First follow NATURE, and your judgment frame
By her just standard, which is still the same:
Unerring Nature, still divinely bright,
One clear, unchang'd, and universal light,
Life, force, and beauty, must to all impart,
At once the source, and end, and test of art (I:68-73).
By nature, Pope and other Neoclassicists mean not only that which is created by God but also that which is unalterably good and true. For the Neoclassicists, this conception means that poetry must exhibit: natural, uncluttered language; a natural poetic rhythm for English, which is iambic pentameter; decorum; economy in expression (the heroic couplet, for example); and, most important, poetry, in its finest expression, both instructs and delights the reader. Whatever one thinks of works like An Essay on Man, An Essay on Criticism, or The Rape of the Lock, they can be said to be instructive and delightful at the same time.
Part II of the Essay contains the lines in your question, and these lines are addressed to the literary critics who do not focus on the foundational ideals of Neoclassic poetry and are therefore likely to mislead readers:
Others for language all their care express,
And value books, as women men, for dress:
Their praise is still—"the style is excellent":
The sense, they humbly take upon content (II:305-308).
In other words, critics focus on the outward appearance of a work--like women who evaluate men by their dress--and these critics mistake the appearance for the meaning of the work. Their judgment, then, that the "style is excellent" is not a judgment of a work's intrinsic meaning or value but a valuation based on criteria that have nothing to do with those things that are unchangeably good. Pope is arguing that such critics are fooled by appearances and therefore fail to explore the meaning inherent in the work.
Pope's focus on flowery language as a primary problem is clear when he says
Words are like leaves; and where they most abound,
Much fruit of sense beneath is rarely found (II:309-310).
Pope points out here that profuse language often makes understanding difficult or impossible, using the simile of leaves covering up fruit as a visual aid. As I noted above, one of the elements of Neoclassical poetry is the heroic couplet, a rhyming couplet in iambic pentameter that is, because of the natural word order and flow of English, a powerful vehicle for compressed poetic expression. And if we look at the diction that Pope uses most often in the Essay, we will find that short words of one or two syllables predominate, another element preferred by the Neoclassicists because such words are readily sensible. If one is writing to instruct and delight, vocabulary must be kept as simple and straightforward as possible.
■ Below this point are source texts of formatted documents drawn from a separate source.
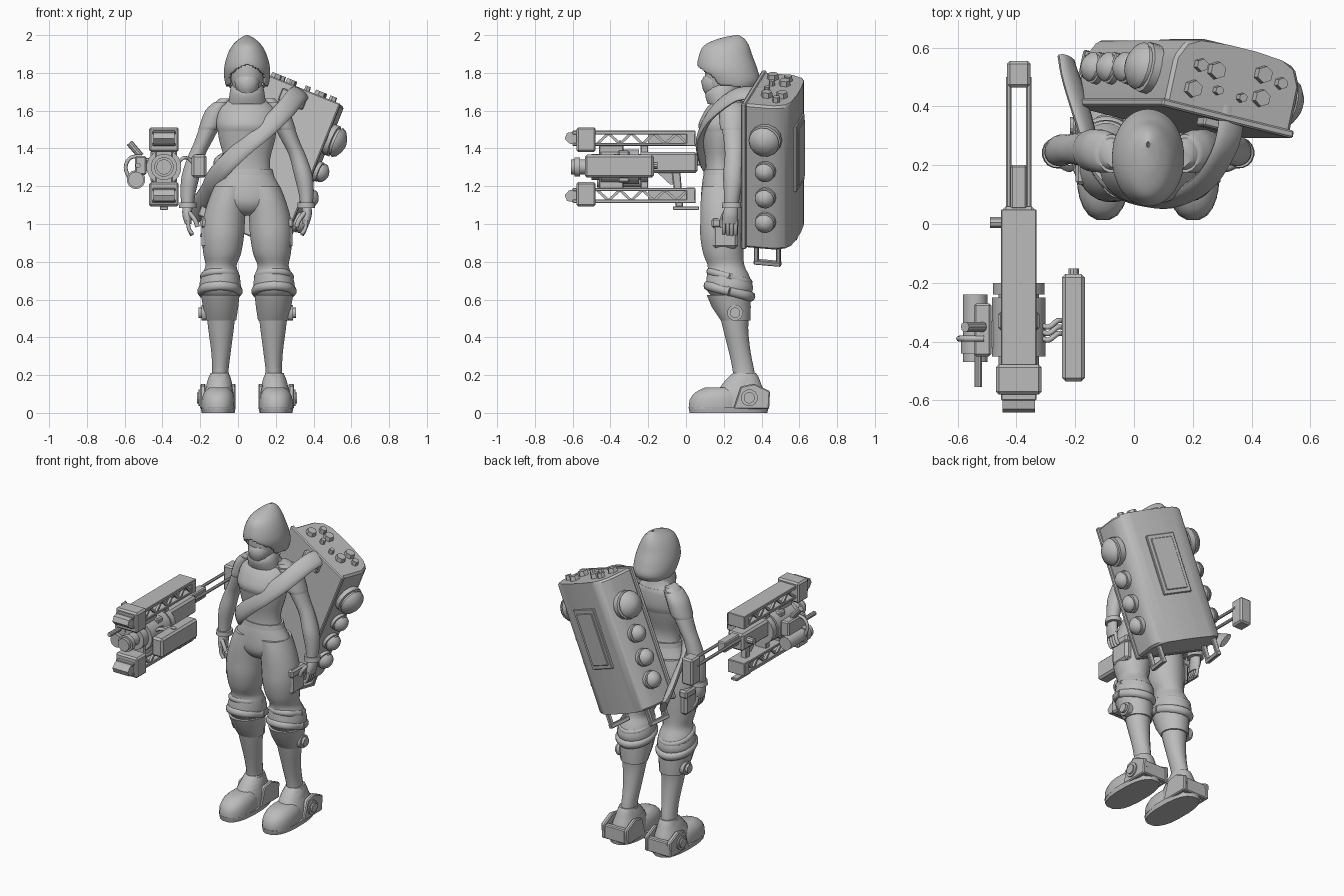
import bpy, bmesh, math
from mathutils import Matrix, Vector

grey = bpy.data.materials.new("plain grey")
grey.diffuse_color = (0.5, 0.5, 0.5, 1)
I4 = Matrix.Identity(4)
CX = 0.048                      # body centre line


def T(x, y, z):
    return Matrix.Translation((x, y, z))


def finish(name, bm, M=I4, angle=35):
    bmesh.ops.recalc_face_normals(bm, faces=bm.faces)
    bm.transform(M)
    for f in bm.faces:
        f.smooth = True
    for e in bm.edges:
        e.smooth = len(e.link_faces) == 2 and e.calc_face_angle(0) < math.radians(angle)
    me = bpy.data.meshes.new(name)
    bm.to_mesh(me)
    bm.free()
    me.materials.append(grey)
    ob = bpy.data.objects.new(name, me)
    bpy.context.collection.objects.link(ob)
    return ob


def spline(pts, k):
    out = []
    for i in range(len(pts) - 1):
        a, b, c, d = (pts[max(i - 1, 0)], pts[i], pts[i + 1], pts[min(i + 2, len(pts) - 1)])
        for j in range(k):
            t = j / k
            out.append(tuple(0.5 * (2 * q + (r - p) * t + (2 * p - 5 * q + 4 * r - s) * t * t
                                    + (3 * q - p - 3 * r + s) * t ** 3)
                             for p, q, r, s in zip(a, b, c, d)))
    return out + [tuple(pts[-1])]


def skin(bm, rows, cap=True):
    vs = [[bm.verts.new(p) for p in r] for r in rows]
    n = len(rows[0])
    for a, b in zip(vs, vs[1:]):
        for i in range(n):
            bm.faces.new((a[i], a[(i + 1) % n], b[(i + 1) % n], b[i]))
    if cap:
        bm.faces.new(vs[0])
        bm.faces.new(vs[-1])


def loft(name, rings, n=20, k=3, M=I4, cap=True, power=2.0, angle=45):
    """Stack of horizontal ovals: (cx, cy, z, rx, ry)."""
    def c(v):
        return math.copysign(abs(v) ** (2 / power), v)
    rows = []
    for x, y, z, rx, ry in (spline(rings, k) if k > 1 else rings):
        rows.append([(x + rx * c(math.cos(2 * math.pi * (i + .5) / n)),
                      y + ry * c(math.sin(2 * math.pi * (i + .5) / n)), z) for i in range(n)])
    bm = bmesh.new()
    skin(bm, rows, cap)
    return finish(name, bm, M, angle)


def prism(name, poly, z0, z1, M=I4, bev=0.0):
    bm = bmesh.new()
    skin(bm, [[(x, y, z) for x, y in poly] for z in (z0, z1)])
    if bev:
        bmesh.ops.bevel(bm, geom=bm.edges[:], offset=bev, segments=1, affect='EDGES')
    return finish(name, bm, M, 30)


def box(name, x0, x1, y0, y1, z0, z1, bev=0.0, M=I4):
    return prism(name, [(x0, y0), (x1, y0), (x1, y1), (x0, y1)], z0, z1, M, bev)


def cyl(name, p, q, r, n=16, r2=None, M=I4):
    p, q = Vector(p), Vector(q)
    d = q - p
    A = T(*p) @ d.to_track_quat('Z', 'Y').to_matrix().to_4x4()
    return loft(name, [(0, 0, 0, r, r), (0, 0, d.length, r2 or r, r2 or r)], n, 1, M @ A, angle=30)


def sweep(name, pts, w, t, k=4, n=12, centre=(CX, .2, 1.35), M=I4):
    ps = [Vector(p) for p in spline(pts, k)]
    rows = []
    for i, p in enumerate(ps):
        tan = (ps[min(i + 1, len(ps) - 1)] - ps[max(i - 1, 0)]).normalized()
        side = tan.cross(p - Vector(centre)).normalized()
        nor = side.cross(tan)
        rows.append([p + side * w * math.cos(2 * math.pi * j / n) + nor * t * math.sin(2 * math.pi * j / n)
                     for j in range(n)])
    bm = bmesh.new()
    skin(bm, rows)
    return finish(name, bm, M, 50)


# torso, vest, hips
loft("torso", [(CX, .185, 1.25, .13, .085), (CX, .18, 1.34, .122, .078), (CX, .185, 1.45, .15, .1),
               (CX, .19, 1.54, .158, .115), (CX, .215, 1.62, .145, .095), (CX, .225, 1.67, .09, .07),
               (CX, .22, 1.74, .06, .06)], 28)
loft("vest", [(CX, .185, 1.49, .158, .112), (CX, .188, 1.53, .164, .122), (CX, .205, 1.6, .153, .106),
              (CX, .22, 1.645, .12, .085)], 28)
loft("hips", [(CX, .185, 1.285, .13, .085), (CX, .185, 1.25, .145, .095), (CX, .19, 1.17, .186, .11),
              (CX, .19, 1.11, .18, .108), (CX, .19, 1.065, .11, .08), (CX, .19, 1.045, .04, .04)], 28)
loft("waistband", [(CX, .185, 1.26, .143, .094), (CX, .185, 1.29, .135, .09)], 28, 1)

# head, mask, scarf, hood
loft("head", [(CX, .2, 1.65, .05, .06), (CX, .19, 1.72, .075, .085), (CX, .2, 1.8, .09, .1),
              (CX, .21, 1.88, .085, .1), (CX, .22, 1.94, .04, .05)])
loft("mask", [(CX, .15, 1.675, .035, .04), (CX, .15, 1.71, .06, .06), (CX, .15, 1.755, .07, .07),
              (CX, .16, 1.78, .064, .066)], 10, 1)
loft("scarf", [(CX, .2, 1.635, .1, .085), (CX, .195, 1.67, .096, .092), (CX, .195, 1.7, .092, .092),
               (CX, .21, 1.735, .085, .085)], 24)
hood = loft("hood", [(CX, .255, 1.70, .1, .1), (CX, .245, 1.755, .118, .145), (CX, .22, 1.82, .122, .158),
                     (CX, .21, 1.89, .106, .142), (CX, .215, 1.945, .078, .118), (CX, .24, 1.98, .042, .07),
                     (CX, .27, 2.0, .006, .01)], 96, 9, cap=False)
bm = bmesh.new()
bm.from_mesh(hood.data)
hole = [f for f in bm.faces if (lambda c: (c.y < .19 and abs(c.x - CX) < .096
        and c.z < 1.84 - 6 * (c.x - CX) ** 2) or c.z < 1.735 - .1 * (c.y - .2))(f.calc_center_median())]
bmesh.ops.delete(bm, geom=hole, context='FACES')
bm.to_mesh(hood.data)
bm.free()
sol = hood.modifiers.new("thickness", 'SOLIDIFY')
sol.thickness = 0.014

for s, side in ((-1, "right"), (1, "left")):
    def X(o):
        return CX + s * o

    def limb(name, rings, *a, **kw):
        return loft(f"{side}_{name}", [(X(o), y, z, rx, ry) for o, y, z, rx, ry in rings], *a, **kw)

    # arm, sleeve, cuff, hand
    limb("arm", [(.11, .235, 1.665, .035, .045), (.15, .245, 1.61, .055, .065), (.185, .25, 1.54, .056, .065),
                 (.235, .255, 1.43, .047, .055), (.268, .255, 1.36, .045, .05), (.297, .25, 1.26, .049, .054),
                 (.312, .245, 1.17, .041, .045), (.315, .24, 1.1, .033, .038)])
    limb("shoulder_sleeve", [(.125, .24, 1.645, .05, .065), (.16, .248, 1.6, .062, .073),
                             (.19, .25, 1.52, .063, .072), (.2, .25, 1.5, .058, .066)])
    limb("cuff", [(.312, .242, 1.115, .046, .05), (.314, .242, 1.085, .048, .052)], 16, 1)
    limb("palm", [(.315, .24, 1.1, .026, .034), (.317, .235, 1.05, .027, .042), (.312, .23, 1.0, .018, .04)], 12)
    for i in range(4):
        y = .2 + .021 * i
        sweep(f"{side}_finger", [(X(.313), y, 1.015), (X(.308), y, .975), (X(.29), y, .94 + .004 * abs(i - 2))],
              .0105, .0105, 3, 8)
    sweep(f"{side}_thumb", [(X(.305), .205, 1.06), (X(.275), .19, 1.02), (X(.262), .19, .985)], .012, .012, 3, 8)

    # baggy trouser leg, folds, pocket
    limb("trouser_leg", [(.085, .19, 1.2, .09, .105), (.105, .19, 1.12, .102, .113), (.122, .19, 1.02, .112, .115),
                         (.128, .19, .93, .112, .115), (.132, .198, .84, .1, .107), (.138, .212, .78, .083, .098),
                         (.14, .222, .73, .1, .112), (.143, .23, .67, .111, .125), (.142, .235, .63, .098, .112),
                         (.14, .24, .605, .07, .085)], 24)
    for z, r, w in ((.645, .1, .026), (.72, .09, .02)):
        sweep(f"{side}_knee_fold",
              [(X(.143) + r * math.cos(a * math.pi / 4), .23 + (r + .016) * math.sin(a * math.pi / 4),
                z - .03 * math.sin(a * math.pi / 4)) for a in range(9)], w, w * .8, 4, 10, (X(.143), .23, z))
    box(f"{side}_pocket", *sorted((X(.19), X(.241))), .14, .275, .87, 1.02, .015)
    box(f"{side}_pocket_flap", *sorted((X(.19), X(.247))), .135, .28, .98, 1.03, .01)

    # shin guard, shin, side bolt
    limb("knee_guard", [(.142, .225, .625, .104, .118), (.14, .24, .56, .095, .105), (.138, .262, .49, .082, .08)],
         16, 1)
    limb("shin", [(.138, .255, .55, .08, .085), (.138, .262, .45, .069, .068), (.138, .285, .32, .052, .058),
                  (.142, .305, .22, .044, .058), (.145, .31, .15, .05, .06)])
    for r, a, b in ((.042, .2, .242), (.028, .24, .258)):
        cyl(f"{side}_knee_bolt", (X(a), .26, .53), (X(b), .26, .53), r, 12)

    # boot: sole, toe, upper, ankle wrap, heel plate, bolt
    limb("sole", [(.153, .225, 0, .088, .208), (.153, .225, .03, .094, .214)], 20, 1, power=2.5)
    limb("boot_toe", [(.153, .16, .02, .088, .147), (.153, .165, .07, .088, .147), (.152, .175, .11, .076, .125),
                      (.15, .185, .134, .05, .085)], 20, 2, power=2.3)
    limb("boot_upper", [(.15, .29, .02, .085, .14), (.15, .29, .1, .08, .13), (.148, .295, .15, .066, .105),
                        (.146, .305, .19, .055, .08), (.145, .31, .21, .05, .062)], 20, 2, power=2.3)
    limb("ankle_wrap", [(.147, .285, .145, .07, .1), (.146, .295, .172, .064, .088), (.145, .305, .2, .054, .07)],
         20, 2)
    side_poly = [(.25, .02), (.44, .02), (.445, .115), (.36, .155), (.29, .14)]
    R = Matrix(((0, 0, 1, 0), (1, 0, 0, 0), (0, 1, 0, 0), (0, 0, 0, 1)))
    for a, b in ((.06, .085), (.22, .248)):
        prism(f"{side}_heel_plate", side_poly, *sorted((X(a), X(b))), M=R, bev=.006)
    box(f"{side}_heel_back", *sorted((X(.08), X(.23))), .405, .44, .02, .11, .006)
    for r, a, b in ((.045, .24, .256), (.03, .25, .265)):
        cyl(f"{side}_ankle_bolt", (X(a), .335, .08), (X(b), .335, .08), r, 12)

# tilted back pack
P = T(.19, .475, 1.33) @ Matrix.Rotation(math.radians(22), 4, 'Y') @ Matrix.Rotation(math.radians(-13), 4, 'Z')
half = [(.235, -.12), (.235, .045), (.205, .105), (.15, .118), (.05, .126)]
prism("pack_body", half + [(-x, y) for x, y in reversed(half)], -.41, .41, P, .012)
box("pack_front_plate", -.247, .247, -.132, -.105, -.415, .415, .006, P)
box("pack_back_panel_frame", -.095, .095, .11, .136, -.125, .25, .004, P)
box("pack_back_panel", -.072, .072, .11, .142, -.1, .225, .003, P)
for x, y, r in ((-.08, .03, .032), (-.14, .035, .024), (-.15, -.05, .032), (.09, .055, .032), (.1, -.025, .032),
                (-.06, -.035, .017), (.03, -.04, .017), (.16, .04, .022)):
    cyl("pack_top_stud", (x, y, .4), (x, y, .438), r, 6, r * .9, P)
for s in (-1, 1):
    for t, r, h in ((.22, .087, .1), (.04, .055, .075), (-.11, .055, .075), (-.25, .055, .075)):
        M = P @ T(s * .228, 0, t) @ Matrix.Rotation(s * math.pi / 2, 4, 'Y')
        loft("pack_knob", [(0, 0, z * h, q * r, q * r) for z, q in
                           ((0, 1), (.35, 1), (.38, .85), (.5, .85), (.52, .95), (.7, .85), (.9, .5), (1, .15))],
             14, 1, M, angle=40)
    for y in (-.06, .06):
        box("pack_handle_side", s * .19 - .014, s * .19 + .014, y - .011, y + .011, -.505, -.4, .004, P)
    box("pack_handle_bar", s * .19 - .015, s * .19 + .015, -.073, .073, -.515, -.49, .004, P)

# cross strap with pack clasp
sweep("strap", [(.335, .4, 1.69), (.315, .27, 1.685), (.24, .145, 1.595), (.13, .085, 1.49), (.03, .085, 1.405),
                (-.07, .12, 1.31), (-.135, .21, 1.23), (-.165, .33, 1.16), (-.215, .5, 1.08), (-.23, .56, 1.05)],
      .053, .02)
box("strap_clasp", -.07, .07, -.16, -.12, .31, .38, .006, P)

# floating gun: upper and lower truss rails, mirrored about z = 1.302
GX, GZ = -.392, 1.302
for s in (-1, 1):
    def Z(a, b):
        return sorted((GZ + s * a, GZ + s * b))
    box("rail_outer_bar", GX - .06, GX + .06, -.6, .05, *Z(.172, .192), .003)
    box("rail_inner_bar", GX - .06, GX + .06, -.6, .05, *Z(.112, .128), .003)
    box("rail_front_block", GX - .078, GX + .078, -.58, -.478, *Z(.08, .21), .01)
    box("rail_rear_block", GX - .06, GX + .06, 0, .05, *Z(.11, .192), .004)
    prism("rail_tip", [(-.56, GZ + s * .11), (-.62, GZ + s * .125), (-.642, GZ + s * .15),
                       (-.63, GZ + s * .18), (-.56, GZ + s * .192)], GX - .055, GX + .055, R)
    box("rail_core", GX - .02, GX + .02, -.2, .02, *Z(.125, .175))
    for x in (GX - .048, GX + .048):
        for i in range(8):
            y, up = -.47 + i * .06, i % 2
            cyl("rail_brace", (x, y, GZ + s * (.122, .178)[up]), (x, y + .06, GZ + s * (.178, .122)[up]), .01, 4)
    box("rail_mount", GX - .045, GX + .045, -.46, -.33, *Z(.05, .12), .005)
    box("rail_rear_mount", GX - .04, GX + .04, -.24, -.2, *Z(.03, .12), .004)

# gun core: barrel, drum, receiver
for y0, y1, r in ((-.61, -.5, .04), (-.59, -.56, .052), (-.5, -.2, .07), (-.45, -.25, .093), (-.24, -.2, .09)):
    cyl("gun_barrel", (GX, y0, GZ), (GX, y1, GZ), r, 16)
box("receiver", GX - .055, GX + .055, -.22, .06, 1.27, 1.38, .012)
box("receiver_block", GX - .07, GX + .07, -.36, -.3, 1.22, 1.39, .008)

# stock rods, butt, grip
for dx in (-.034, .034):
    cyl("stock_rod", (GX + dx, 0, 1.345), (GX + dx, .5, 1.345), .01, 8)
box("stock_slide", GX - .028, GX + .028, .05, .2, 1.31, 1.375, .006)
box("stock_butt", GX - .04, GX + .04, .465, .555, 1.23, 1.4, .01)
prism("grip", [(-.075, 1.28), (-.03, 1.28), (-.015, 1.09), (-.055, 1.09)], GX - .02, GX + .02, R, .005)
box("grip_base", GX - .022, GX + .022, -.07, .07, 1.075, 1.092, .003)
prism("grip_guard", [(-.16, 1.28), (-.07, 1.28), (-.07, 1.21), (-.085, 1.21)], GX - .015, GX + .015, R)
cyl("receiver_knob", (GX - .05, .005, 1.33), (GX - .098, .005, 1.33), .02, 10)

# side pod with hoses
box("side_pod", -.245, -.167, -.535, -.17, 1.245, 1.367, .012)
cyl("pod_stub", (-.205, -.18, 1.31), (-.205, -.152, 1.31), .018, 10)
cyl("pod_cap", (-.205, -.365, 1.36), (-.205, -.365, 1.371), .017, 12)
for i in range(3):
    y = -.385 + .022 * i
    sweep("pod_hose", [(-.32, y, 1.32), (-.29, y - .01, 1.35), (-.26, y + .012, 1.345), (-.235, y + .01, 1.32)],
          .009, .009, 3, 8, (-.3, y, 1.2))

# outer sight assembly
box("sight_bracket", -.545, -.485, -.45, -.27, 1.26, 1.36, .008)
box("sight_arm", -.5, -.44, -.42, -.33, 1.28, 1.33)
cyl("sight_tube", (-.54, -.47, 1.235), (-.54, -.24, 1.235), .042, 14)
cyl("sight_ring", (-.54, -.44, 1.235), (-.54, -.4, 1.235), .05, 14)
cyl("sight_barrel", (-.53, -.555, 1.31), (-.53, -.42, 1.31), .014, 10)
cyl("sight_lever", (-.515, -.35, 1.36), (-.575, -.35, 1.43), .018, 10)
sweep("sight_cable", [(-.51, -.39, 1.36), (-.57, -.39, 1.35), (-.595, -.39, 1.3), (-.575, -.39, 1.24)],
      .01, .01, 4, 8, (-.5, -.39, 1.28))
Like the sun shining on our surroundings, clear and uncluttered language facilitates our view of what we read.
These lines, then, encapsulate a main point of An Essay on Criticism—that meaning is often lost in overwrought language, and critics who focus on "presentation," as opposed to the underlying meaning of a work, will inevitably not only misinterpret a work but also lead readers to the same misinterpretation.